Task requirements: Pull each line containing "name" from the data.

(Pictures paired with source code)
· · · ·

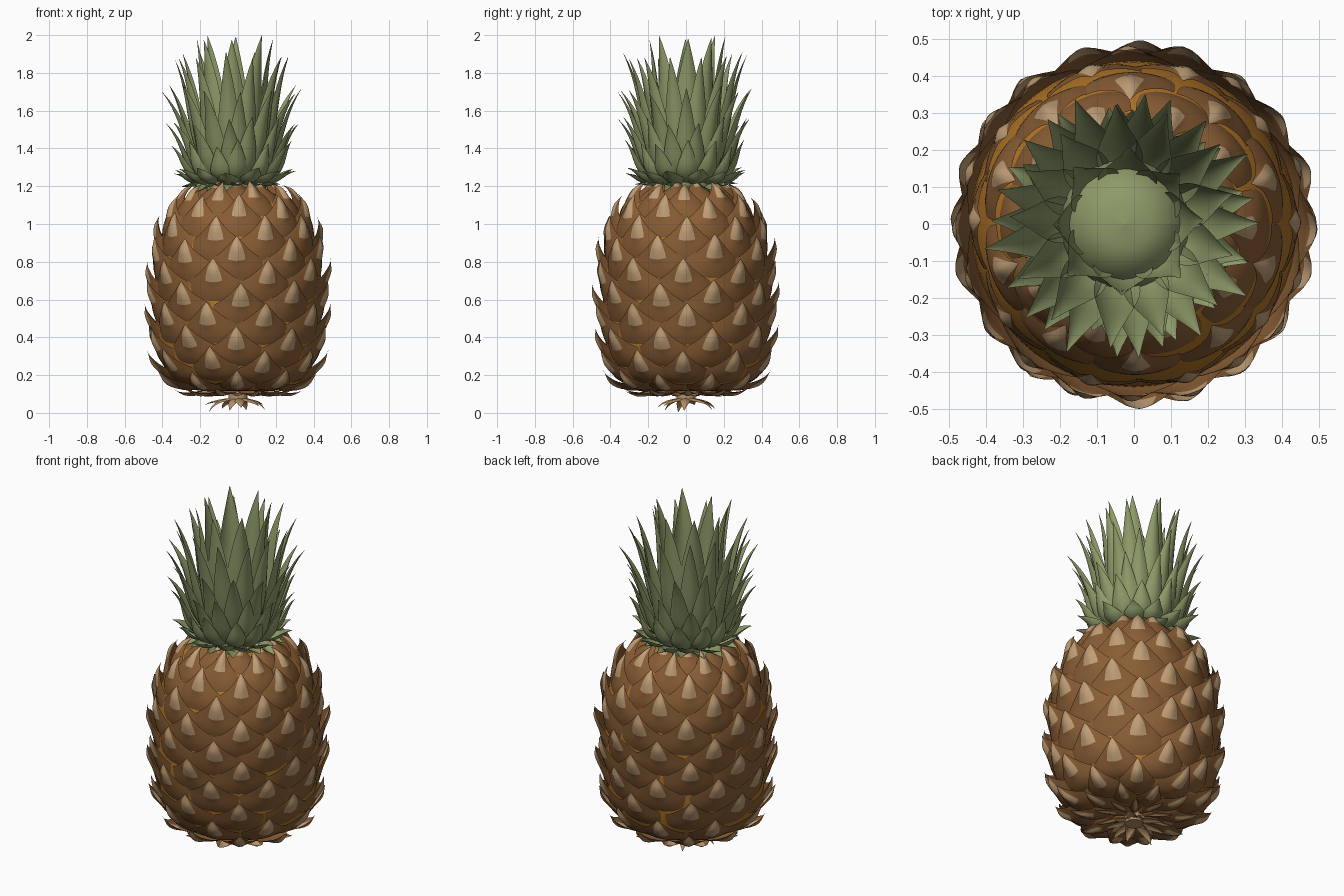
import bpy, math, random
from mathutils import Vector

if "Cube" in bpy.data.objects:
    bpy.data.objects.remove(bpy.data.objects["Cube"])

random.seed(4)

def mat(name, rgb):
    m = bpy.data.materials.new(name)
    m.diffuse_color = (*rgb, 1)
    m.use_nodes = True
    m.node_tree.nodes["Principled BSDF"].inputs["Base Color"].default_value = m.diffuse_color
    return m

BROWN = mat("rind brown", (0.25, 0.11, 0.035))
TAN = mat("bract tan", (0.52, 0.34, 0.18))
ORANGE = mat("flesh orange", (0.45, 0.18, 0.02))
GREEN = mat("leaf green", (0.27, 0.325, 0.14))
STEM = mat("dry stem tan", (0.46, 0.28, 0.13))

def make(name, verts, faces, mats, idx=None):
    me = bpy.data.meshes.new(name)
    me.from_pydata(verts, [], faces)
    for m in mats:
        me.materials.append(m)
    for i, p in enumerate(me.polygons):
        p.use_smooth = True
        if idx:
            p.material_index = idx[i]
    ob = bpy.data.objects.new(name, me)
    bpy.context.collection.objects.link(ob)
    return ob

def grid_faces(base, nu, nv):
    w = nu + 1
    return [(base + j*w + i, base + j*w + i + 1, base + (j+1)*w + i + 1, base + (j+1)*w + i)
            for j in range(nv) for i in range(nu)]

# body profile (radius, height), smoothed and measured by arc length
CTRL = [(0, .105), (.2, .105), (.31, .135), (.385, .205), (.435, .35), (.452, .58), (.445, .8),
        (.41, .96), (.345, 1.08), (.26, 1.155), (.15, 1.19), (0, 1.195)]

def catmull(pts, n=10):
    P = [Vector(p) for p in pts]
    P = [2*P[0] - P[1]] + P + [2*P[-1] - P[-2]]
    out = []
    for i in range(1, len(P) - 2):
        a, b, c, d = P[i-1:i+3]
        for k in range(n):
            t = k / n
            out.append(.5*(2*b + (c-a)*t + (2*a - 5*b + 4*c - d)*t*t + (3*b - a - 3*c + d)*t**3))
    return out + [P[-2]]

PROF = catmull(CTRL)
ARC = [0]
for a, b in zip(PROF, PROF[1:]):
    ARC.append(ARC[-1] + (b - a).length)

def at(s):
    s = max(0.0, min(s, ARC[-1]))
    i = 0
    while i < len(ARC) - 2 and ARC[i+1] < s:
        i += 1
    return PROF[i].lerp(PROF[i+1], (s - ARC[i]) / (ARC[i+1] - ARC[i]))

def body_point(s, ang, off):
    p = at(s)
    t = (at(s + .03) - at(s - .03)).normalized()
    r, z = max(p.x + t.y*off, 0), p.y - t.x*off
    return (r*math.cos(ang), r*math.sin(ang), z)

# inner body seen in the gaps between scales
NA = 48
verts = [body_point(ARC[-1]*j/40, 2*math.pi*i/NA, -.012) for j in range(41) for i in range(NA + 1)]
make("fruit_body", verts, grid_faces(0, NA, 40), [ORANGE])

# overlapping scales: broad shoulders and a tan bract down the middle columns
NU, NV, COUNT, STEP, VT = 16, 16, 10, .116, .5625
mid = min(range(len(PROF)), key=lambda i: abs(PROF[i].y - .57))

def widths(v):
    q = min(1.0, max(0.0, (v - VT)/(1 - VT)))
    tan = .31*(1 - q**1.6)
    if v < VT:
        return .72 + .3*math.sin(v/VT*math.pi/2), tan
    return .62*(1 - q)**2.6 + .40*(1 - q**2), tan

verts, faces, idx = [], [], []
for row in range(-6, 8):
    sc = ARC[mid] + row*STEP
    if sc < .1 or sc > ARC[-1] - .17:
        continue
    flat = .35 if sc < .2 else .65 if sc < .32 else 1
    for k in range(COUNT):
        th = -math.pi/2 + (k + .5*(row % 2))*2*math.pi/COUNT + random.uniform(-.04, .04)
        s0 = sc + random.uniform(-.012, .012)
        lift = random.uniform(.6, 1.3)
        base = len(verts)
        for j in range(NV + 1):
            v = j / NV
            w, tw = widths(v)
            for i in range(NU + 1):
                u = 2*i/NU - 1
                a = abs(u)
                x = 2*a*tw if a <= .5 else tw + (2*a - 1)*(w - tw)
                dip = .035*max(0, 1 - ((i - NU/2)/4)**2) * math.exp(-((v - VT)/.1)**2)
                off = -.03 + .045*math.sin(min(v/.6, 1)*math.pi/2)*(1 - .5*x*x)
                off += .026*lift*max(0, (v - .5)/.5)**1.6
                off += .020*math.exp(-(x/.26)**2 - ((v - .74)/.17)**2)
                if off > 0:
                    off *= flat
                verts.append(body_point(s0 - .15 + .265*(v - dip), 
                                        th + math.copysign(x, u)*math.pi/COUNT*1.02, off))
        faces += grid_faces(base, NU, NV)
        idx += [1 if j >= VT*NV and 4 <= i < 12 else 0 for j in range(NV) for i in range(NU)]
make("fruit_scales", verts, faces, [BROWN, TAN], idx)

# leaves swept along a curve with a gutter-shaped section
def leaf(verts, faces, path, ang, width, cup, cx=0.0, n=14, m=6):
    base = len(verts)
    P = [Vector(p) for p in path]
    d = Vector((math.cos(ang), math.sin(ang)))
    for j in range(n + 1):
        t = j/n
        p = P[0]*(1-t)**3 + 3*P[1]*t*(1-t)**2 + 3*P[2]*t*t*(1-t) + P[3]*t**3
        g = 3*(P[1]-P[0])*(1-t)**2 + 6*(P[2]-P[1])*t*(1-t) + 3*(P[3]-P[2])*t*t
        g.normalize()
        taper = min(1.0, max(0.0, (t - .3)/.7))**1.75
        w = width*(.75 + .25*math.sin(min(t/.35, 1)*math.pi/2))*(1 - taper) + .001
        for i in range(m + 1):
            u = 2*i/m - 1
            c = cup*w*u*u
            r, z = p.x - g.y*c, p.y + g.x*c
            verts.append((cx + d.x*r - d.y*u*w, d.y*r + d.x*u*w, z))
    faces += grid_faces(base, m, n)

# crown: (count, base radius, base z, belly radius, tip radius, tip z, half width)
CX = -.025
LAYERS = [(13, .12, 1.20, .20, .27, 1.195, .050),
          (13, .12, 1.20, .25, .33, 1.29, .055),
          (13, .12, 1.20, .26, .32, 1.43, .058),
          (13, .12, 1.21, .25, .34, 1.55, .060),
          (13, .12, 1.23, .24, .37, 1.72, .060),
          (13, .12, 1.28, .22, .32, 1.89, .062),
          (8, .10, 1.36, .16, .20, 1.98, .080)]
verts, faces = [], []
for li, (n, rb, zb, rm, rt, zt, w) in enumerate(LAYERS):
    for k in range(n):
        a = 2*math.pi*(k + .5*(li % 2))/n + random.uniform(-.07, .07)
        z = zt + random.uniform(-.03, .02)
        r = rt*random.uniform(.93, 1.06)
        path = [(rb, zb), (rm + .04, zb + (z - zb)*.18), (rm, zb + (z - zb)*.6), (r, z)]
        leaf(verts, faces, path, a, w, .5, CX)
make("crown_leaves", verts, faces, [GREEN])

# rounded heart of the crown
dome = [(.17, 1.17), (.18, 1.25), (.17, 1.38), (.15, 1.46), (.09, 1.52), (0, 1.54)]
ring = catmull(dome, 4)
verts = [(CX + p.x*math.cos(2*math.pi*i/24), p.x*math.sin(2*math.pi*i/24), p.y)
         for p in ring for i in range(25)]
make("crown_heart", verts, grid_faces(0, 24, len(ring) - 1), [GREEN])

# dry bracts and stub under the fruit
verts, faces = [], []
for k in range(9):
    a = 2*math.pi*k/9 + random.uniform(-.15, .15)
    r, z = random.uniform(.12, .18), random.uniform(.012, .05)
    if k == 5:
        r, z = .16, .004
    leaf(verts, faces, [(.02, .08), (r*.5, .075), (r*.85, .065), (r, z)], a, .026, -.4)
make("stem_bracts", verts, faces, [STEM])
bpy.ops.mesh.primitive_cylinder_add(vertices=20, radius=.05, depth=.06, location=(0, 0, .09))
stub = bpy.context.object
stub.name = "stem_stub"
stub.data.materials.append(STEM)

· · · ·

Solution to this problem:
def mat(name, rgb):
    m = bpy.data.materials.new(name)
def make(name, verts, faces, mats, idx=None):
    me = bpy.data.meshes.new(name)
    ob = bpy.data.objects.new(name, me)
stub.name = "stem_stub"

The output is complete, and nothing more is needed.